In late November, 2015, two students from Gloucester City Junior City High School (GHS) were selected to participate in Rotary Day at the United Nations Headquarters in New York.
The students, Alyssa DeLuca and Anastasia Pierce, both seniors, are members of the GHS Interact club, which is the student version of Rotary.
Interact is geared for students between the ages of 12-18 and its purpose is to help members develop leadership skills by participating in many service projects while having fun.
Alyssa and Anastasia were chaperoned by Interact Club advisors, Barbara Sacchetti and Neil Rossiter.
Each year, over 1,300 Rotarians are invited to Rotary Day at the United Nations Headquarters in New York. Invitees include many Rotary International Directors, Foundation Trustees, past Senior Leaders, and other guests.
The program is designed to inspire and educate all participants. It also provides insight into the relationship between Rotary International and the United Nations.
Rotary Day at the United Nations included a special program for youth who are interested in humanitarian service.
Participants received an overview of the United Nations and heard about the various projects that Interact Clubs are involved with.
According to Rotary.org, the organization comprises 1.2 million neighbors, friends, and community leaders who come together to create positive, lasting change in our communities, and around the world.
“Our differing occupations, cultures, and countries give us a unique perspective. Our shared passion for service helps us accomplish the remarkable,” the website states.
GHS Student Anastasia Pierce
Alyssa and Anastasia estimate they were joined by 700 Interact clubs from all over the world and they had the opportunity to connect with Vineland Interact.
“They invited our Interact Club to participate in some of their activities,” Alyssa said.
Alyssa and Anastasia learned that Rotary and their partners have reduced polio cases by 99 percent worldwide.
Afghanistan and Pakistan are the only two remaining countries where polio remains endemic, meaning transmission of the virus has never been stopped there.

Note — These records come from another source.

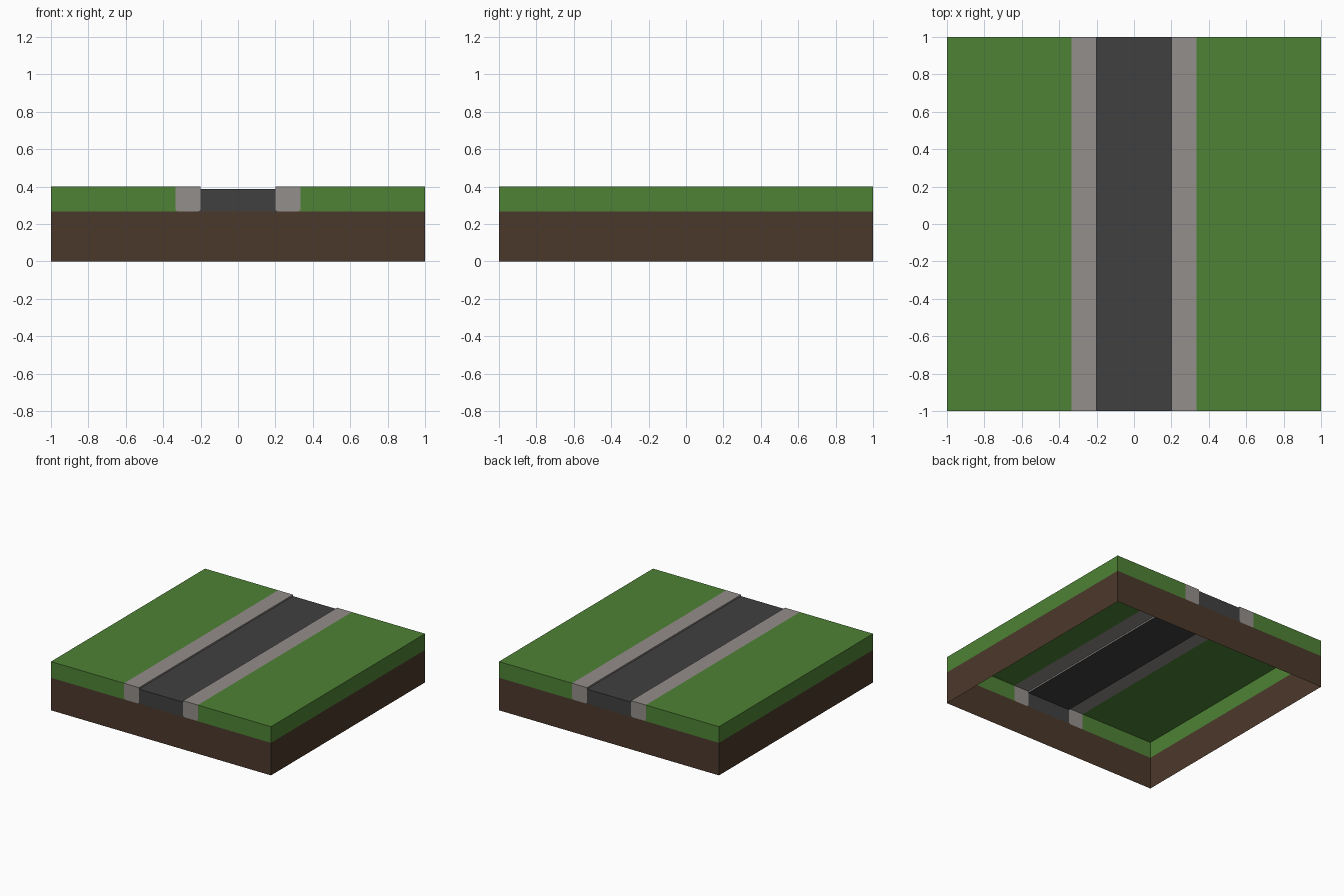
import bpy, math
from mathutils import Vector

if "Cube" in bpy.data.objects:
    bpy.data.objects.remove(bpy.data.objects["Cube"])


def material(name, rgb):
    m = bpy.data.materials.new(name)
    lin = [((c / 255 + 0.055) / 1.055) ** 2.4 for c in rgb]
    m.diffuse_color = (*lin, 1)
    m.use_nodes = True
    m.node_tree.nodes["Principled BSDF"].inputs["Base Color"].default_value = m.diffuse_color
    return m


GRASS = material("grass green", (78, 130, 53))
EARTH = material("earth brown", (75, 56, 43))
STONE = material("kerb grey", (148, 142, 139))
ASPHALT = material("asphalt grey", (64, 64, 64))

BASE, TOP, ROAD = 0.267, 0.4, 0.388
IN, OUT, R = 0.2, 0.335, 0.016


def sheet(name, mat, polys):
    """Open shell from (points, outward direction) pairs."""
    verts, faces = [], []
    for pts, out in polys:
        pts = [Vector(p) for p in pts]
        normal = sum((pts[i].cross(pts[(i + 1) % len(pts)]) for i in range(len(pts))), Vector())
        if normal.dot(Vector(out)) < 0:
            pts.reverse()
        faces.append(range(len(verts), len(verts) + len(pts)))
        verts += pts
    me = bpy.data.meshes.new(name)
    me.from_pydata(verts, [], [list(f) for f in faces])
    me.materials.append(mat)
    ob = bpy.data.objects.new(name, me)
    bpy.context.collection.objects.link(ob)


def ends(profile):
    """The same profile as a front and a back face."""
    return [([(x, y, z) for x, z in profile], (0, y, 0)) for y in (-1, 1)]


def strip(a, b, out):
    """Band along y between two (x, z) points."""
    return ([(a[0], -1, a[1]), (b[0], -1, b[1]), (b[0], 1, b[1]), (a[0], 1, a[1])], out)


def arc(cx, a0, a1):
    """Rounded lower corner of a kerb."""
    return [(cx + R * math.cos(math.radians(a0 + (a1 - a0) * i / 3)),
             BASE + R + R * math.sin(math.radians(a0 + (a1 - a0) * i / 3))) for i in range(4)]


inner = arc(IN + R, 180, 270)     # down the road side
outer = arc(OUT - R, 270, 360)    # up the grass side

for s, side in ((-1, "left"), (1, "right")):
    def flip(pts):
        return [(s * x, z) for x, z in pts]

    # kerb: rounded end faces, flat top, step down to the road
    sheet(side + "_kerb", STONE,
          ends(flip([(IN, TOP)] + inner + outer + [(OUT, TOP)])) +
          [strip((s * IN, TOP), (s * OUT, TOP), (0, 0, 1)),
           strip((s * IN, TOP), (s * IN, ROAD), (-s, 0, 0))])

    # grass: end faces fitted round the kerb, top and outer side
    sheet(side + "_grass", GRASS,
          ends(flip(outer + [(OUT, TOP), (1, TOP), (1, BASE)])) +
          [strip((s * OUT, TOP), (s, TOP), (0, 0, 1)),
           strip((s, TOP), (s, BASE), (s, 0, 0))])

# road surface between the kerbs
left = [(-x, z) for x, z in inner]
sheet("road", ASPHALT,
      ends([(IN, ROAD)] + inner + left[::-1] + [(-IN, ROAD)]) +
      [strip((-IN, ROAD), (IN, ROAD), (0, 0, 1))])

# earth skirt, open underneath
sheet("earth_skirt", EARTH,
      ends([(-1, 0), (1, 0), (1, BASE), (-1, BASE)]) +
      [strip((s, 0), (s, BASE), (s, 0, 0)) for s in (-1, 1)])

As part of Rotary Day, attendees listened to panel discussions and were challenged to think how they can make a difference in the world.
Following the program, the GHS group took part in a self-guided tour of the United Nations building and before heading home, saw Times Square, passed Broadway, and caught a glimpse of the theaters.
Both students were glad they had the chance to participate in Rotary Day.
Alyssa said: “It was very informative. I am grateful for the opportunity.”
Anastasia agreed and added: “I was thrilled to learn that there are organizations that care about gender equality so strongly.”